Special Reports

First look at Zina suspect

Members of Zina Linnik’s family sat quietly in the front row of Pierce County Courtroom 560 on Thursday. Behind them and flanked by relatives and friends was a young woman who seven years ago endured a savage rape at the hands of a stranger who plucked her from the street as she walked to her Tacoma middle school.

Along the walls swarmed reporters and camera crews, detectives and curious attorneys.

They’d all come to catch a glimpse of Terapon Dang Adhahn.

Prosecutors have charged him with raping two school-age girls since 2000, and police have named him as the suspect in the death of 12-year-old Zina, who disappeared from behind her Hilltop home on July 4 and was found dead in East Pierce County eight days later.

Just after 1:30 p.m., Adhahn shuffled into court in an orange jail uniform and shackles to enter pleas in the three cases he’s been charged in so far.

Escorted by tall corrections officers, Adhahn looked smaller than his 5-foot-4 frame and sported a wispy beard and mustache.

The 42-year-old handyman and tow-truck driver spoke softly to his two court-appointed attorneys during his arraignment, but his words weren’t loud enough to be heard in the gallery.

Public defender Richard Whitehead asked Superior Court Judge John Hickman to enter not guilty pleas on Adhahn’s behalf to the following charges: four counts of first-degree rape, three counts of second-degree rape, three counts of third-degree child rape and one count each of kidnapping and failure to register as a sex offender.

Hickman accepted the pleas and set a pretrial conference for Aug. 7.

Deputy prosecutor Mary Robnett then asked Hickman to set high bail in each case: $1 million in the 2000 kidnapping and rape of the Gault Middle School then-11-year-old girl; $1 million more in the alleged repeated rapes of a school-age girl who lived with Adhahn for several years; and $25,000 more in the failure-to-register-as-a-sex-offender case.

“We do believe he poses a significant risk to the community and is a flight risk,” Robnett told Hickman.

Whitehead did not object to the bail amounts, so Hickman imposed them all: $2,025,000 in total.
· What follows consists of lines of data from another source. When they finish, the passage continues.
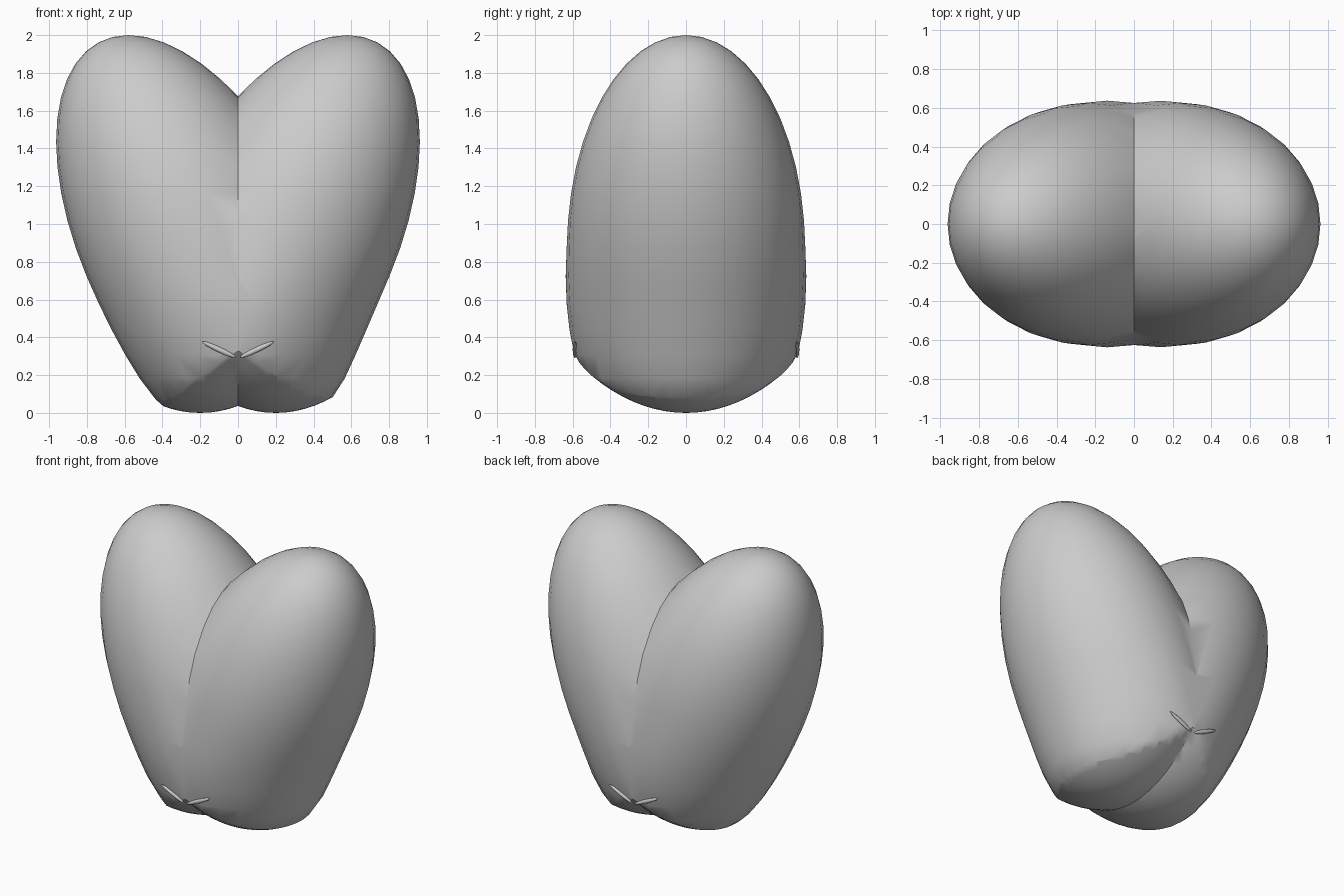
import bpy, bmesh, math
from mathutils import Matrix

default = bpy.data.objects.get("Cube")
if default:
    bpy.data.objects.remove(default, do_unlink=True)

grey = bpy.data.materials.new("plain grey")
grey.use_nodes = True
grey.diffuse_color = (0.6, 0.6, 0.6, 1)
grey.node_tree.nodes["Principled BSDF"].inputs["Base Color"].default_value = (0.6, 0.6, 0.6, 1)


def clamp(v):
    return max(0.0, min(1.0, v))


def add_object(name, bm):
    bmesh.ops.recalc_face_normals(bm, faces=bm.faces)
    mesh = bpy.data.meshes.new(name)
    bm.to_mesh(mesh)
    bm.free()
    obj = bpy.data.objects.new(name, mesh)
    bpy.context.collection.objects.link(obj)
    mesh.materials.append(grey)
    return obj


def ball(matrix, segments=32, rings=24):
    bm = bmesh.new()
    bmesh.ops.create_uvsphere(bm, u_segments=segments, v_segments=rings, radius=1)
    bmesh.ops.transform(bm, matrix=matrix, verts=bm.verts)
    return bm


def lobe(flare, spread):
    """Half of the body: a leaning egg, cut at the middle and rounded off below."""
    bm = ball(Matrix(((0.668, 0, 0.389, 0.19), (0, 0.63, 0, 0),
                      (0, 0, 1.13, 0.87), (0, 0, 0, 1))))
    cut = bmesh.ops.bisect_plane(bm, geom=bm.verts[:] + bm.edges[:] + bm.faces[:],
                                 plane_co=(0, 0, 0), plane_no=(1, 0, 0), clear_inner=True)
    rim = [e for e in cut["geom_cut"] if isinstance(e, bmesh.types.BMEdge)]
    bmesh.ops.holes_fill(bm, edges=rim, sides=0)
    # flare the base outwards and fill the fold low at front and back
    for v in bm.verts:
        x, y, z = v.co
        v.co.x += flare * clamp((0.7 - z) / 0.6) ** 2 * clamp(x / 0.4)
        swell = 0.045 * clamp((0.9 - z) / 0.6) * math.exp(-(x / spread) ** 2)
        v.co.y += math.copysign(swell * clamp(abs(y) / 0.4), y)
    half = add_object("lobe", bm)

    # round underside
    cutter = add_object("underside_cutter", ball(
        Matrix.Translation((0.2, 0, 2)) @ Matrix.Diagonal((1.054, 1.155, 2, 1)), 64, 64))
    cutter.hide_render = True
    mod = half.modifiers.new("underside", "BOOLEAN")
    mod.operation, mod.solver, mod.object = "INTERSECT", "EXACT", cutter
    depsgraph = bpy.context.evaluated_depsgraph_get()
    mesh = bpy.data.meshes.new_from_object(half.evaluated_get(depsgraph))
    for helper in (half, cutter):
        bpy.data.objects.remove(helper, do_unlink=True)
    return mesh


# two lobes joined at the middle
body = bmesh.new()
for side, flare, spread in ((1, 0.11, 0.4), (-1, 0.05, 0.5)):
    part = bmesh.new()
    part.from_mesh(lobe(flare, spread))
    caps = [f for f in part.faces if all(abs(v.co.x) < 1e-4 for v in f.verts)]
    bmesh.ops.delete(part, geom=caps, context="FACES")
    for v in part.verts:
        v.co.x *= side
    if side < 0:
        bmesh.ops.reverse_faces(part, faces=part.faces)
    temp = bpy.data.meshes.new("half")
    part.to_mesh(temp)
    part.free()
    body.from_mesh(temp)
    bpy.data.meshes.remove(temp)
bmesh.ops.remove_doubles(body, verts=body.verts, dist=0.001)
for f in body.faces:
    f.material_index = 0
parts = [add_object("heart_body", body)]

# small folds low on the front and back
for face, y in (("front", -0.588), ("back", 0.588)):
    for side, word in ((1, "left"), (-1, "right")):
        place = (Matrix.Translation((side * 0.1, y, 0.335))
                 @ Matrix.Rotation(-side * math.radians(25), 4, "Y")
                 @ Matrix.Diagonal((0.1, 0.012, 0.014, 1)))
        parts.append(add_object(f"{face}_{word}_fold", ball(place, 16, 8)))

bpy.ops.object.select_all(action="DESELECT")
for obj in parts:
    obj.select_set(True)
bpy.context.view_layer.objects.active = parts[0]
bpy.ops.object.shade_smooth_by_angle(angle=math.radians(35))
The judge also ordered Adhahn not to have unsupervised contact with children should he make bail.

Corrections officers then led him back to jail, where sheriff’s spokesman Ed Troyer said he was being held in isolation.

After court, the mother and two sisters of the Gault victim met with members of the news media in the first-floor lobby of the County-City Building in Tacoma.

Nancy Rasmussen described her daughter as “a really strong little girl.”

“She wanted to see him and she wants to address the court at trial,” Rasmussen said. “She’s mad more than anything, and she’s upset over Zina.”

The victim declined to meet with reporters.

Deputy prosecutor Ed Murphy reiterated Thursday that his office was still working on the Zina case and had no plans this week to charge Adhahn in her death.

Zina’s family left court without comment, as did two women thought to be relatives or friends of Adhahn.

But some people did speak on his behalf Thursday.

Candace Richmond and her father, Kenneth Richmond, contacted The News Tribune to talk about the man they knew for nearly six years, a man with whom they’d eaten Thanksgiving dinner, gone bowling and shared good times.

“He called me his brother. I called him my brother,” said Kenneth Richmond, 52.

The family met Adhahn and the girl he called his daughter – the girl who says he raped her as many as 200 times – when he worked as a tow-truck driver where Kenneth Richmond’s wife served as a dispatcher.

Richmond said he’d never seen the girl unhappy. About two years ago, Adhahn and the girl “dropped off the face of the Earth,” he said.

“In my wildest dreams, I wouldn’t have believed this,” said Richmond, who said he’s been cooperating with detectives since Adhahn’s arrest.